(WHAT THE EXERCISE ASKS): Print the listing below verbatim, passing over each picture.
+++
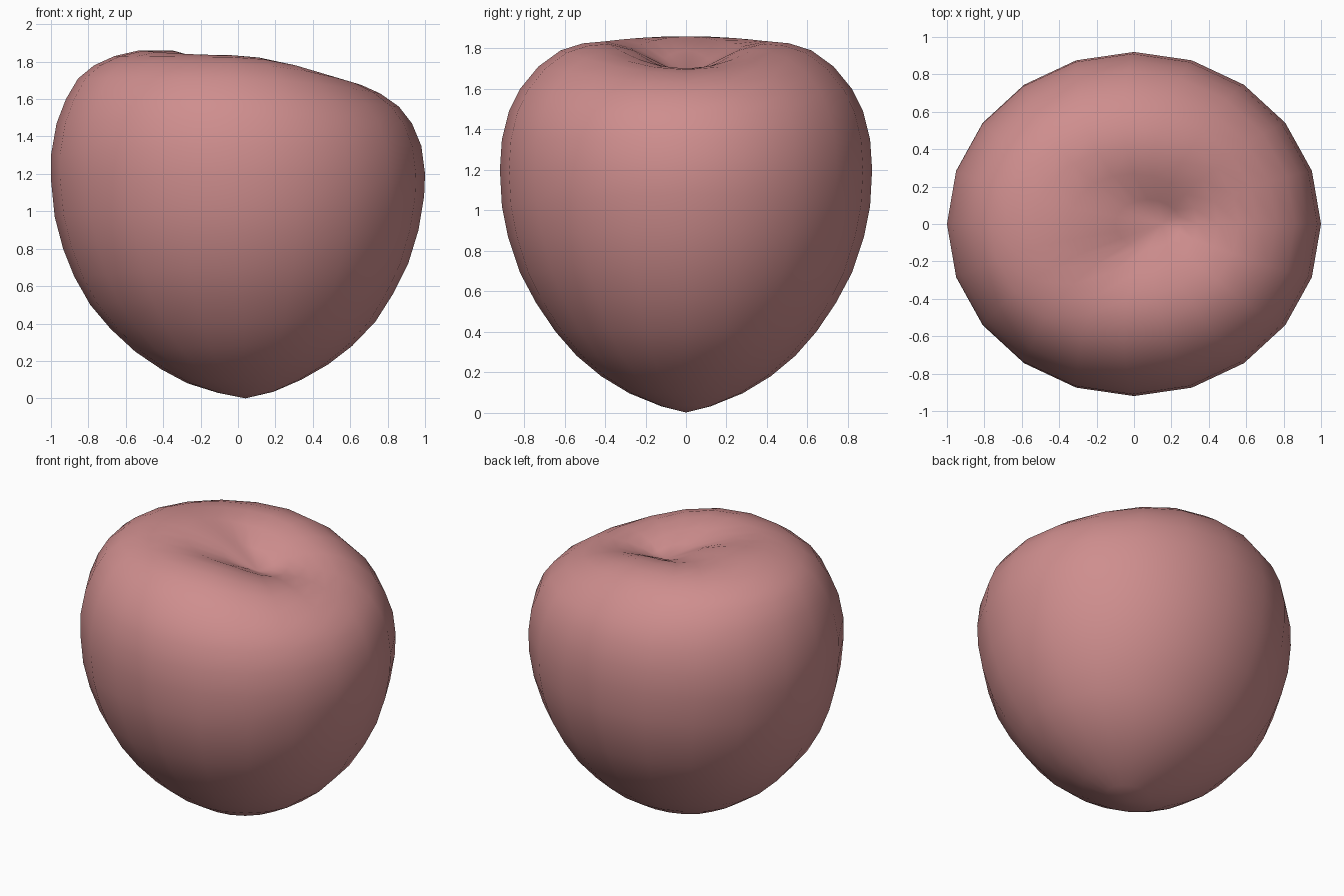
import bpy, bmesh
from math import sin, cos, tau

SIDES = 20
# Rings from tip to dimple: left x,z / right x,z / half depth y,z
RINGS = [
    (-.11, .03, .19, .035, .12, .03),
    (-.27, .08, .34, .10, .28, .095),
    (-.41, .155, .48, .18, .42, .18),
    (-.55, .25, .61, .28, .54, .28),
    (-.68, .37, .735, .41, .645, .40),
    (-.79, .50, .83, .56, .74, .54),
    (-.875, .65, .91, .72, .82, .69),
    (-.935, .80, .965, .90, .88, .87),
    (-.98, .97, .995, 1.08, .91, 1.02),
    (-1.0, 1.17, 1.0, 1.2, .92, 1.2),
    (-1.0, 1.30, .98, 1.35, .91, 1.35),
    (-.97, 1.47, .93, 1.47, .875, 1.49),
    (-.92, 1.60, .86, 1.56, .82, 1.60),
    (-.855, 1.71, .76, 1.63, .73, 1.71),
    (-.77, 1.78, .66, 1.675, .62, 1.79),
    (-.66, 1.83, .56, 1.695, .51, 1.825),
    (-.53, 1.86, .45, 1.70, .40, 1.835),
    (-.35, 1.86, .34, 1.69, .27, 1.80),
    (-.10, 1.79, .25, 1.67, .13, 1.73),
]

# Fruit body: lofted rings, lopsided towards the right
bm = bmesh.new()
loops = []
for xl, zl, xr, zr, yf, zf in RINGS:
    loop = []
    for i in range(SIDES):
        c, s = cos(tau * i / SIDES), sin(tau * i / SIDES)
        x = (xl + xr) / 2 + c * (xr - xl) / 2
        z = s * s * zf + c * c * (zr if c > 0 else zl)
        loop.append(bm.verts.new((x, s * yf, z)))
    loops.append(loop)
for a, b in zip(loops, loops[1:]):
    for i in range(SIDES):
        j = (i + 1) % SIDES
        bm.faces.new((a[i], a[j], b[j], b[i]))

# Pointed tip and stem dimple
for loop, co in ((loops[0], (.04, 0, 0)), (loops[-1], (.15, 0, 1.66))):
    v = bm.verts.new(co)
    for i in range(SIDES):
        bm.faces.new((loop[i], loop[(i + 1) % SIDES], v))
bmesh.ops.recalc_face_normals(bm, faces=bm.faces)
for f in bm.faces:
    f.smooth = True

mesh = bpy.data.meshes.new("fruit_body")
bm.to_mesh(mesh)
bm.free()
fruit = bpy.data.objects.new("fruit_body", mesh)
bpy.context.collection.objects.link(fruit)

skin = bpy.data.materials.new("fruit_skin")
skin.diffuse_color = (.62, .27, .27, 1)
mesh.materials.append(skin)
+++
(TASK OUTPUT):
import bpy, bmesh
from math import sin, cos, tau

SIDES = 20
# Rings from tip to dimple: left x,z / right x,z / half depth y,z
RINGS = [
    (-.11, .03, .19, .035, .12, .03),
    (-.27, .08, .34, .10, .28, .095),
    (-.41, .155, .48, .18, .42, .18),
    (-.55, .25, .61, .28, .54, .28),
    (-.68, .37, .735, .41, .645, .40),
    (-.79, .50, .83, .56, .74, .54),
    (-.875, .65, .91, .72, .82, .69),
    (-.935, .80, .965, .90, .88, .87),
    (-.98, .97, .995, 1.08, .91, 1.02),
    (-1.0, 1.17, 1.0, 1.2, .92, 1.2),
    (-1.0, 1.30, .98, 1.35, .91, 1.35),
    (-.97, 1.47, .93, 1.47, .875, 1.49),
    (-.92, 1.60, .86, 1.56, .82, 1.60),
    (-.855, 1.71, .76, 1.63, .73, 1.71),
    (-.77, 1.78, .66, 1.675, .62, 1.79),
    (-.66, 1.83, .56, 1.695, .51, 1.825),
    (-.53, 1.86, .45, 1.70, .40, 1.835),
    (-.35, 1.86, .34, 1.69, .27, 1.80),
    (-.10, 1.79, .25, 1.67, .13, 1.73),
]

# Fruit body: lofted rings, lopsided towards the right
bm = bmesh.new()
loops = []
for xl, zl, xr, zr, yf, zf in RINGS:
    loop = []
    for i in range(SIDES):
        c, s = cos(tau * i / SIDES), sin(tau * i / SIDES)
        x = (xl + xr) / 2 + c * (xr - xl) / 2
        z = s * s * zf + c * c * (zr if c > 0 else zl)
        loop.append(bm.verts.new((x, s * yf, z)))
    loops.append(loop)
for a, b in zip(loops, loops[1:]):
    for i in range(SIDES):
        j = (i + 1) % SIDES
        bm.faces.new((a[i], a[j], b[j], b[i]))

# Pointed tip and stem dimple
for loop, co in ((loops[0], (.04, 0, 0)), (loops[-1], (.15, 0, 1.66))):
    v = bm.verts.new(co)
    for i in range(SIDES):
        bm.faces.new((loop[i], loop[(i + 1) % SIDES], v))
bmesh.ops.recalc_face_normals(bm, faces=bm.faces)
for f in bm.faces:
    f.smooth = True

mesh = bpy.data.meshes.new("fruit_body")
bm.to_mesh(mesh)
bm.free()
fruit = bpy.data.objects.new("fruit_body", mesh)
bpy.context.collection.objects.link(fruit)

skin = bpy.data.materials.new("fruit_skin")
skin.diffuse_color = (.62, .27, .27, 1)
mesh.materials.append(skin)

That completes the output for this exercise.